McKinsey will offer a couple of really bad alternatives we could adopt for downtown instead of going with ROBERT. We could turn City Hall over to an ad hoc committee of the needy and allow them to use it for mixers. We could flood downtown for the amusement of sport fishermen.
But eventually the McKinsey report will get around to saying: TURN DOWNTOWN OVER TO THE PENGUIN RIGHT THIS INSTANT, YOU SILLY HEATHENS. AND DO WHATEVER THE PENGUIN TELLS YOU TO DO.
In fairness, I do need to acknowledge the possibility I will be proved wrong when the McKinsey report finally sees the light of day. Let me just say that it's tough establishing a fair-spirited dialogue with a very political player like this when they have a policy against speaking. At my house, if you don't want to talk, you need to stay out of the kitchen. But maybe I will have to eat my words. I am willing to take that chance.
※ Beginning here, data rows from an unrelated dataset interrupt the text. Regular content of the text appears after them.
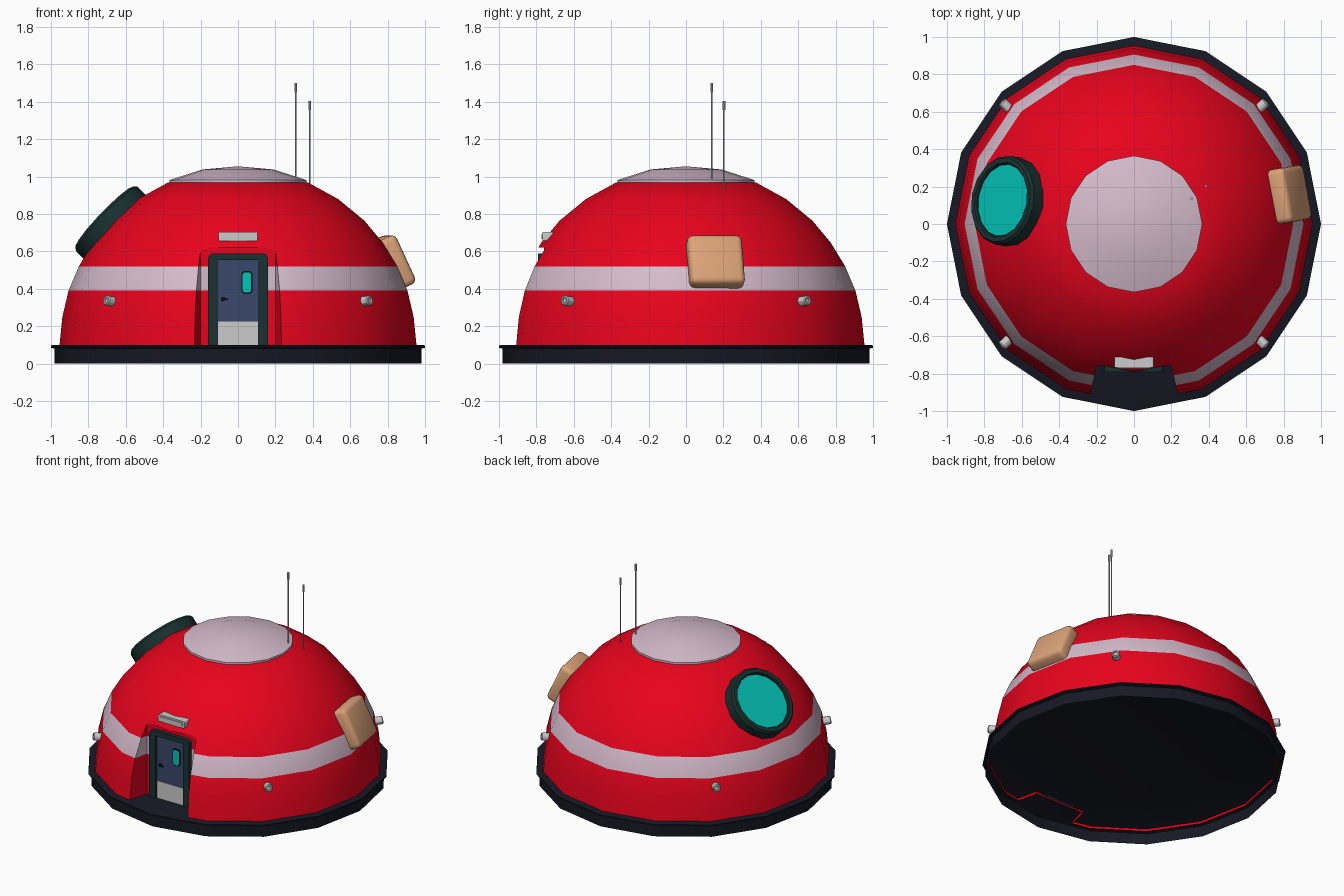
import bpy, bmesh
from math import sin, cos, pi, radians
from mathutils import Matrix, Vector

if "Cube" in bpy.data.objects:
    bpy.data.objects.remove(bpy.data.objects["Cube"])


def mat(name, r, g, b):
    m = bpy.data.materials.new(name)
    m.diffuse_color = (r, g, b, 1)
    m.use_nodes = True
    m.node_tree.nodes["Principled BSDF"].inputs["Base Color"].default_value = m.diffuse_color
    return m


RED = mat("red_shell", 0.8, 0.001, 0.012)
PALE = mat("pale_pink", 0.66, 0.5, 0.6)
NAVY = mat("dark_navy", 0.008, 0.009, 0.017)
GREEN = mat("dark_green", 0.01, 0.03, 0.03)
TEAL = mat("teal_glass", 0.001, 0.56, 0.48)
BLUE = mat("door_blue", 0.042, 0.062, 0.15)
TAN = mat("tan", 0.72, 0.37, 0.19)
BLACK = mat("black", 0.005, 0.005, 0.008)


def finish(name, bm, material=None, matrix=None, angle=30):
    bmesh.ops.recalc_face_normals(bm, faces=bm.faces)
    if matrix:
        bm.transform(matrix)
    me = bpy.data.meshes.new(name)
    bm.to_mesh(me)
    bm.free()
    if material:
        me.materials.append(material)
    me.shade_smooth()
    me.set_sharp_from_angle(angle=radians(angle))
    ob = bpy.data.objects.new(name, me)
    bpy.context.collection.objects.link(ob)
    return ob


def lathe(name, profile, sides, material=None, matrix=None, closed=False, caps=(True, True)):
    """Revolve (radius, z) points round z; open profiles get end caps."""
    bm = bmesh.new()
    rings = []
    for r, z in profile:
        if r == 0:
            rings.append([bm.verts.new((0, 0, z))] * sides)
        else:
            rings.append([bm.verts.new((r * cos(2 * pi * i / sides), r * sin(2 * pi * i / sides), z))
                          for i in range(sides)])
    pairs = list(zip(rings, rings[1:]))
    if closed:
        pairs.append((rings[-1], rings[0]))
    for a, b in pairs:
        for i in range(sides):
            j = (i + 1) % sides
            bm.faces.new(list(dict.fromkeys((a[i], a[j], b[j], b[i]))))
    if not closed:
        for k in (0, -1):
            if caps[k] and profile[k][0]:
                bm.faces.new(rings[k])
    return finish(name, bm, material, matrix)


def extrude(name, pts, vec, material=None):
    """Extrude a flat outline of 3D points along vec."""
    bm = bmesh.new()
    face = bm.faces.new([bm.verts.new(p) for p in pts])
    res = bmesh.ops.extrude_face_region(bm, geom=[face], use_keep_orig=True)
    bmesh.ops.translate(bm, vec=vec, verts=[v for v in res["geom"] if isinstance(v, bmesh.types.BMVert)])
    return finish(name, bm, material)


def arc(cx, cz, r, a0, a1, n=4):
    return [(cx + r * cos(radians(a0 + (a1 - a0) * i / n)), cz + r * sin(radians(a0 + (a1 - a0) * i / n)))
            for i in range(n + 1)]


def rounded(x0, x1, z0, z1, r):
    return (arc(x1 - r, z1 - r, r, 90, 0) + arc(x1 - r, z0 + r, r, 0, -90)
            + arc(x0 + r, z0 + r, r, -90, -180) + arc(x0 + r, z1 - r, r, 180, 90))


def plate(name, outline, y_front, y_back, material=None):
    return extrude(name, [(x, y_front, z) for x, z in outline], (0, y_back - y_front, 0), material)


def outward(pos, normal):
    return Matrix.Translation(pos) @ Vector(normal).to_track_quat('Z', 'Y').to_matrix().to_4x4()


# Foundation: a lipped ring, hollow underneath, closed by the floor at the top
lathe("base", [(0.98, 0), (0.98, 0.08), (1, 0.085), (1, 0.095), (0.99, 0.1)], 16, NAVY, caps=(False, True))

# Dome shell with the doorway recess cut out
dome = lathe("dome", [(0.956, 0.084), (0.954, 0.1), (0.939, 0.25), (0.906, 0.39), (0.851, 0.52), (0.775, 0.645),
                      (0.675, 0.765), (0.535, 0.88), (0.375, 0.968)], 16, RED)
cutter = extrude("doorway_cutter", [(-0.2, -0.76, -0.1), (0.2, -0.76, -0.1), (0.275, -1.1, -0.1),
                                    (-0.275, -1.1, -0.1)], (0, 0, 0.72), RED)
cutter.hide_render = True
mod = dome.modifiers.new("doorway", 'BOOLEAN')
mod.operation = 'DIFFERENCE'
mod.solver = 'EXACT'
mod.object = cutter
bpy.context.view_layer.update()
cut = bpy.data.meshes.new_from_object(dome.evaluated_get(bpy.context.evaluated_depsgraph_get()))
dome.modifiers.clear()
bpy.data.objects.remove(cutter)
cut.materials.clear()
cut.materials.append(RED)
cut.materials.append(PALE)

# Open bottom, and pale stripe continued round the recess walls
bm = bmesh.new()
bm.from_mesh(cut)
bmesh.ops.delete(bm, geom=[f for f in bm.faces if f.calc_center_median().z < 0.086], context='FACES')
for z in (0.39, 0.52):
    bmesh.ops.bisect_plane(bm, geom=bm.verts[:] + bm.edges[:] + bm.faces[:], dist=1e-4,
                           plane_co=(0, 0, z), plane_no=(0, 0, 1))
for f in bm.faces:
    f.material_index = int(0.39 < f.calc_center_median().z < 0.52)
bm.to_mesh(cut)
bm.free()
cut.shade_smooth()
cut.set_sharp_from_angle(angle=radians(30))
dome.data = cut

# Roof cap
lathe("roof_cap", [(0.365, 0.95), (0.365, 0.982), (0.19, 1.038), (0, 1.055)], 16, PALE)

# Door: frame, leaf, kick plate, window, handle
frame = ([(-0.16, 0.095)] + arc(-0.13, 0.56, 0.03, 180, 90) + arc(0.13, 0.56, 0.03, 90, 0)
         + [(0.16, 0.095), (0.11, 0.095), (0.11, 0.555), (-0.11, 0.555), (-0.11, 0.095)])
plate("door_frame", frame, -0.79, -0.75, GREEN)
plate("door_leaf", [(-0.11, 0.095), (0.11, 0.095), (0.11, 0.555), (-0.11, 0.555)], -0.772, -0.75, BLUE)
plate("kick_plate", [(-0.108, 0.1), (0.108, 0.1), (0.108, 0.225), (-0.108, 0.225)], -0.776, -0.765)
plate("door_window_rim", rounded(0.018, 0.077, 0.373, 0.495, 0.018), -0.777, -0.765, BLACK)
plate("door_window", rounded(0.025, 0.07, 0.38, 0.488, 0.014), -0.779, -0.765, TEAL)
lathe("handle_rose", [(0.012, 0), (0.012, 0.012)], 12, BLACK, outward((-0.08, -0.77, 0.345), (0, -1, 0)))
plate("door_handle", rounded(-0.085, -0.053, 0.341, 0.349, 0.003), -0.79, -0.78, BLACK)

# Lamp above the door
plate("door_lamp", rounded(-0.105, 0.105, 0.655, 0.705, 0.008), -0.766, -0.71)
plate("door_lamp_lens", rounded(-0.09, 0.09, 0.666, 0.694, 0.008), -0.772, -0.76)

# Round roof window, facing out from the dome centre
place = outward((0, 0, 0.1), Vector((-0.715, 0.13, 0.685)).normalized())
lathe("porthole_frame", [(0.24, 0.87), (0.24, 0.98), (0.228, 0.995), (0.202, 0.995), (0.195, 0.985), (0.195, 0.87)],
      16, GREEN, place, closed=True)
lathe("porthole_glass", [(0.2, 0.90), (0.2, 0.975)], 16, TEAL, place)

# Rounded equipment box on the right side
bm = bmesh.new()
bmesh.ops.create_cube(bm, size=1, matrix=Matrix.Diagonal((0.11, 0.295, 0.285, 1)))
bmesh.ops.bevel(bm, geom=bm.edges[:], offset=0.03, segments=3, affect='EDGES', profile=0.5)
finish("side_box", bm, TAN, Matrix.Translation((0.828, 0.157, 0.542))
       @ Matrix.Rotation(radians(10), 4, 'Z') @ Matrix.Rotation(radians(-25), 4, 'Y'), 40)

# Four small lamps round the shell
for sx, sy, label in ((1, 1, "back_right"), (-1, 1, "back_left"), (1, -1, "front_right"), (-1, -1, "front_left")):
    place = outward((sx * 0.685, sy * 0.633, 0.335), (sx * 0.72, sy * 0.67, 0.12))
    lathe("lamp_" + label, [(0.027, -0.05), (0.027, 0.024), (0.022, 0.03), (0.015, 0.03), (0.013, 0.02), (0, 0.02)],
          12, None, place)

# Two whip antennas with thicker tips
for i, (x, y, z0, z1) in enumerate(((0.308, 0.137, 0.96, 1.5), (0.383, 0.203, 0.9, 1.405))):
    lathe(f"antenna_{i + 1}", [(0.004, z0), (0.004, z1 - 0.05), (0.007, z1 - 0.05), (0.007, z1)], 8, None,
          Matrix.Translation((x, y, 0)))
I predict instead that this report will be a fancy high-dollar shell game with Robert Decherd and the LGC hiding under the pea. It will prove one thing: If you bring in a top consultant with a whole staff of bright men and women who have brilliant degrees from the world's best universities, they will do an eloquent job of telling you what you wanted to hear in the first place. Like going to the symphony.
It's all too clever by half, this thing--the cousins, the trade-offs, the consultant reports. And one irony is that there may even be good ideas buried in this sump somewhere. Anybody ever think about just standing up and defending those ideas?